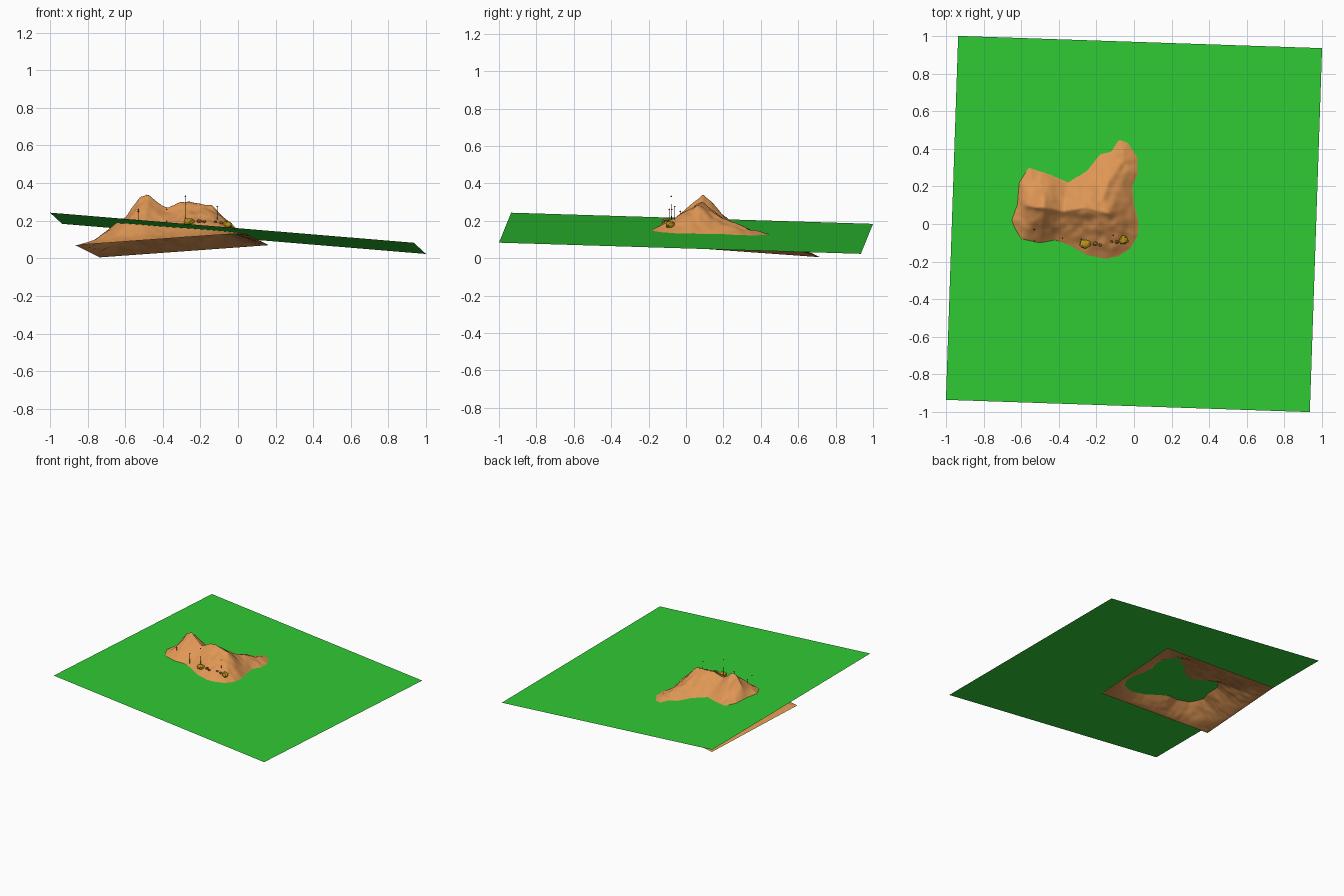
import bpy, bmesh, math, random
from mathutils import Vector, noise
from mathutils.geometry import intersect_point_line

if "Cube" in bpy.data.objects:
    bpy.data.objects.remove(bpy.data.objects["Cube"])
random.seed(4)


def material(name, rgb):
    m = bpy.data.materials.new(name)
    m.diffuse_color = (*rgb, 1)
    m.use_nodes = True
    m.node_tree.nodes["Principled BSDF"].inputs["Base Color"].default_value = m.diffuse_color
    return m


GREEN = material("grass green", (0.03, 0.60, 0.035))
SAND = material("sandy orange", (0.74, 0.31, 0.09))
YELLOW = material("ochre yellow", (0.50, 0.30, 0.01))
BROWN = material("rock brown", (0.30, 0.12, 0.03))
RED = material("marker red", (0.75, 0.04, 0.02))
DARK = material("pole dark", (0.12, 0.07, 0.03))


def finish(name, bm, mat, smooth=True):
    bmesh.ops.recalc_face_normals(bm, faces=bm.faces)
    me = bpy.data.meshes.new(name)
    bm.to_mesh(me)
    bm.free()
    me.materials.append(mat)
    for p in me.polygons:
        p.use_smooth = smooth
    ob = bpy.data.objects.new(name, me)
    bpy.context.collection.objects.link(ob)
    return ob


# tilted grass sheet
def sheet_z(x, y):
    return 0.133 - 0.0837 * x - 0.028 * y


bm = bmesh.new()
bm.faces.new([bm.verts.new((x, y, sheet_z(x, y))) for x, y in
              [(-1, -0.935), (0.935, -1), (1, 0.935), (-0.935, 1)]])
finish("grass_sheet", bm, GREEN, False)

# waterline where the hill rises through the sheet, and the ridge line (x, y, rise)
OUTLINE = [(-.56, .30), (-.47, .27), (-.35, .22), (-.25, .28), (-.18, .37), (-.12, .385),
           (-.08, .45), (-.03, .43), (.02, .35), (.02, .27), (-.01, .2), (0, .1),
           (.02, .02), (.02, -.06), (-.02, -.13), (-.08, -.17), (-.15, -.185),
           (-.25, -.165), (-.35, -.11), (-.42, -.085), (-.5, -.1), (-.6, -.08),
           (-.63, -.03), (-.65, .02), (-.62, .1), (-.61, .22)]
RIDGE = [(-.56, .10, .10), (-.52, .09, .15), (-.48, .09, .17), (-.37, .07, .11),
         (-.26, .09, .155), (-.14, .06, .14)]


def nearest(p, a, b):
    q, t = intersect_point_line(p, a, b)
    t = min(1, max(0, t))
    return (p - (a + (b - a) * t)).length, t


def signed_distance(x, y):
    p, inside, best = Vector((x, y)), False, 9
    for i, (ax, ay) in enumerate(OUTLINE):
        bx, by = OUTLINE[i - 1]
        best = min(best, nearest(p, Vector((ax, ay)), Vector((bx, by)))[0])
        if (ay > y) != (by > y) and x < (bx - ax) * (y - ay) / (by - ay) + ax:
            inside = not inside
    return best if inside else -best


def ridge(x, y):
    best = (9, 0)
    for a, b in zip(RIDGE, RIDGE[1:]):
        d, t = nearest(Vector((x, y)), Vector(a[:2]), Vector(b[:2]))
        best = min(best, (d, a[2] + (b[2] - a[2]) * t))
    return best


def rough(x, y):
    return (noise.noise((x * 11, y * 11, 3)) * 0.6 + noise.noise((x * 24, y * 24, 7)) * 0.35)


def hill_z(x, y):
    d = signed_distance(x, y)
    r, h = ridge(x, y)
    return sheet_z(x, y) + h * d / (d + r + 1e-6) + 0.022 * rough(x, y) * min(1, d / 0.08)


# hill on a tilted square footprint
N = 100
bm = bmesh.new()
rows = []
for j in range(N + 1):
    row = []
    for i in range(N + 1):
        u, v = i / N - 0.5, j / N - 0.5
        x = -0.351 + 0.90 * u + 0.13 * v
        y = 0.194 - 0.14 * u + 0.908 * v
        base = 0.07 + 0.065 * u - 0.065 * v
        d = signed_distance(x, y)
        if d > 0:
            z = hill_z(x, y)
        else:
            edge = 0.915 * (0.5 - max(abs(u), abs(v)))
            t = -d / (-d + edge + 1e-6)
            z = base + (sheet_z(x, y) - base) * (1 - t) ** 1.4
            z += 0.05 * rough(x, y) * t * (1 - t) * min(1, (sheet_z(x, y) - base) / 0.1)
            z = min(z, sheet_z(x, y) - 0.0005)
        row.append(bm.verts.new((x, y, max(z, 0))))
    rows.append(row)
for a, b in zip(rows, rows[1:]):
    for i in range(N):
        bm.faces.new((a[i], a[i + 1], b[i + 1], b[i]))
hill = finish("hill", bm, SAND)


# boulders resting on the front slope
def boulder(name, x, y, size, mat, lift=0.4):
    bm = bmesh.new()
    bmesh.ops.create_icosphere(bm, subdivisions=2, radius=1)
    c = Vector((x, y, hill_z(x, y) + size[2] * lift))
    for v in bm.verts:
        k = 1 + 0.12 * random.uniform(-1, 1)
        v.co = c + Vector([v.co[n] * size[n] * k for n in range(3)])
    finish(name, bm, mat, False)


boulder("boulder_left", -.26, -.105, (.03, .024, .02), YELLOW)
boulder("boulder_right", -.055, -.085, (.025, .025, .02), YELLOW)
for i, (x, y, r) in enumerate([(-.205, -.105, .014), (-.18, -.112, .010), (-.12, -.095, .009),
                               (-.09, -.095, .011)]):
    boulder(f"stone_{i}", x, y, (r, r * .8, r * .7), BROWN)

# thin marker poles with red tips
for i, (x, y, top) in enumerate([(-.53, -.03, .25), (-.53, -.09, .26), (-.38, -.075, .26),
                                 (-.28, -.08, .33), (-.11, -.06, .275)]):
    z0 = hill_z(x, y) - 0.01
    bm = bmesh.new()
    bmesh.ops.create_cone(bm, segments=6, radius1=.0015, radius2=.001, depth=top - z0, cap_ends=True)
    bmesh.ops.translate(bm, verts=bm.verts, vec=(x, y, (top + z0) / 2))
    finish(f"pole_{i}", bm, DARK)
    bm = bmesh.new()
    bmesh.ops.create_icosphere(bm, subdivisions=1, radius=.0045)
    bmesh.ops.translate(bm, verts=bm.verts, vec=(x, y, top))
    finish(f"pole_tip_{i}", bm, RED)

▸ **INSTRUCTIONS FOR THE TASK**: Every entry is to be reproduced word for word, and no image is carried over.

▸ **COMPLETED TASK**:
import bpy, bmesh, math, random
from mathutils import Vector, noise
from mathutils.geometry import intersect_point_line

if "Cube" in bpy.data.objects:
    bpy.data.objects.remove(bpy.data.objects["Cube"])
random.seed(4)


def material(name, rgb):
    m = bpy.data.materials.new(name)
    m.diffuse_color = (*rgb, 1)
    m.use_nodes = True
    m.node_tree.nodes["Principled BSDF"].inputs["Base Color"].default_value = m.diffuse_color
    return m


GREEN = material("grass green", (0.03, 0.60, 0.035))
SAND = material("sandy orange", (0.74, 0.31, 0.09))
YELLOW = material("ochre yellow", (0.50, 0.30, 0.01))
BROWN = material("rock brown", (0.30, 0.12, 0.03))
RED = material("marker red", (0.75, 0.04, 0.02))
DARK = material("pole dark", (0.12, 0.07, 0.03))


def finish(name, bm, mat, smooth=True):
    bmesh.ops.recalc_face_normals(bm, faces=bm.faces)
    me = bpy.data.meshes.new(name)
    bm.to_mesh(me)
    bm.free()
    me.materials.append(mat)
    for p in me.polygons:
        p.use_smooth = smooth
    ob = bpy.data.objects.new(name, me)
    bpy.context.collection.objects.link(ob)
    return ob


# tilted grass sheet
def sheet_z(x, y):
    return 0.133 - 0.0837 * x - 0.028 * y


bm = bmesh.new()
bm.faces.new([bm.verts.new((x, y, sheet_z(x, y))) for x, y in
              [(-1, -0.935), (0.935, -1), (1, 0.935), (-0.935, 1)]])
finish("grass_sheet", bm, GREEN, False)

# waterline where the hill rises through the sheet, and the ridge line (x, y, rise)
OUTLINE = [(-.56, .30), (-.47, .27), (-.35, .22), (-.25, .28), (-.18, .37), (-.12, .385),
           (-.08, .45), (-.03, .43), (.02, .35), (.02, .27), (-.01, .2), (0, .1),
           (.02, .02), (.02, -.06), (-.02, -.13), (-.08, -.17), (-.15, -.185),
           (-.25, -.165), (-.35, -.11), (-.42, -.085), (-.5, -.1), (-.6, -.08),
           (-.63, -.03), (-.65, .02), (-.62, .1), (-.61, .22)]
RIDGE = [(-.56, .10, .10), (-.52, .09, .15), (-.48, .09, .17), (-.37, .07, .11),
         (-.26, .09, .155), (-.14, .06, .14)]


def nearest(p, a, b):
    q, t = intersect_point_line(p, a, b)
    t = min(1, max(0, t))
    return (p - (a + (b - a) * t)).length, t


def signed_distance(x, y):
    p, inside, best = Vector((x, y)), False, 9
    for i, (ax, ay) in enumerate(OUTLINE):
        bx, by = OUTLINE[i - 1]
        best = min(best, nearest(p, Vector((ax, ay)), Vector((bx, by)))[0])
        if (ay > y) != (by > y) and x < (bx - ax) * (y - ay) / (by - ay) + ax:
            inside = not inside
    return best if inside else -best


def ridge(x, y):
    best = (9, 0)
    for a, b in zip(RIDGE, RIDGE[1:]):
        d, t = nearest(Vector((x, y)), Vector(a[:2]), Vector(b[:2]))
        best = min(best, (d, a[2] + (b[2] - a[2]) * t))
    return best


def rough(x, y):
    return (noise.noise((x * 11, y * 11, 3)) * 0.6 + noise.noise((x * 24, y * 24, 7)) * 0.35)


def hill_z(x, y):
    d = signed_distance(x, y)
    r, h = ridge(x, y)
    return sheet_z(x, y) + h * d / (d + r + 1e-6) + 0.022 * rough(x, y) * min(1, d / 0.08)


# hill on a tilted square footprint
N = 100
bm = bmesh.new()
rows = []
for j in range(N + 1):
    row = []
    for i in range(N + 1):
        u, v = i / N - 0.5, j / N - 0.5
        x = -0.351 + 0.90 * u + 0.13 * v
        y = 0.194 - 0.14 * u + 0.908 * v
        base = 0.07 + 0.065 * u - 0.065 * v
        d = signed_distance(x, y)
        if d > 0:
            z = hill_z(x, y)
        else:
            edge = 0.915 * (0.5 - max(abs(u), abs(v)))
            t = -d / (-d + edge + 1e-6)
            z = base + (sheet_z(x, y) - base) * (1 - t) ** 1.4
            z += 0.05 * rough(x, y) * t * (1 - t) * min(1, (sheet_z(x, y) - base) / 0.1)
            z = min(z, sheet_z(x, y) - 0.0005)
        row.append(bm.verts.new((x, y, max(z, 0))))
    rows.append(row)
for a, b in zip(rows, rows[1:]):
    for i in range(N):
        bm.faces.new((a[i], a[i + 1], b[i + 1], b[i]))
hill = finish("hill", bm, SAND)


# boulders resting on the front slope
def boulder(name, x, y, size, mat, lift=0.4):
    bm = bmesh.new()
    bmesh.ops.create_icosphere(bm, subdivisions=2, radius=1)
    c = Vector((x, y, hill_z(x, y) + size[2] * lift))
    for v in bm.verts:
        k = 1 + 0.12 * random.uniform(-1, 1)
        v.co = c + Vector([v.co[n] * size[n] * k for n in range(3)])
    finish(name, bm, mat, False)


boulder("boulder_left", -.26, -.105, (.03, .024, .02), YELLOW)
boulder("boulder_right", -.055, -.085, (.025, .025, .02), YELLOW)
for i, (x, y, r) in enumerate([(-.205, -.105, .014), (-.18, -.112, .010), (-.12, -.095, .009),
                               (-.09, -.095, .011)]):
    boulder(f"stone_{i}", x, y, (r, r * .8, r * .7), BROWN)

# thin marker poles with red tips
for i, (x, y, top) in enumerate([(-.53, -.03, .25), (-.53, -.09, .26), (-.38, -.075, .26),
                                 (-.28, -.08, .33), (-.11, -.06, .275)]):
    z0 = hill_z(x, y) - 0.01
    bm = bmesh.new()
    bmesh.ops.create_cone(bm, segments=6, radius1=.0015, radius2=.001, depth=top - z0, cap_ends=True)
    bmesh.ops.translate(bm, verts=bm.verts, vec=(x, y, (top + z0) / 2))
    finish(f"pole_{i}", bm, DARK)
    bm = bmesh.new()
    bmesh.ops.create_icosphere(bm, subdivisions=1, radius=.0045)
    bmesh.ops.translate(bm, verts=bm.verts, vec=(x, y, top))
    finish(f"pole_tip_{i}", bm, RED)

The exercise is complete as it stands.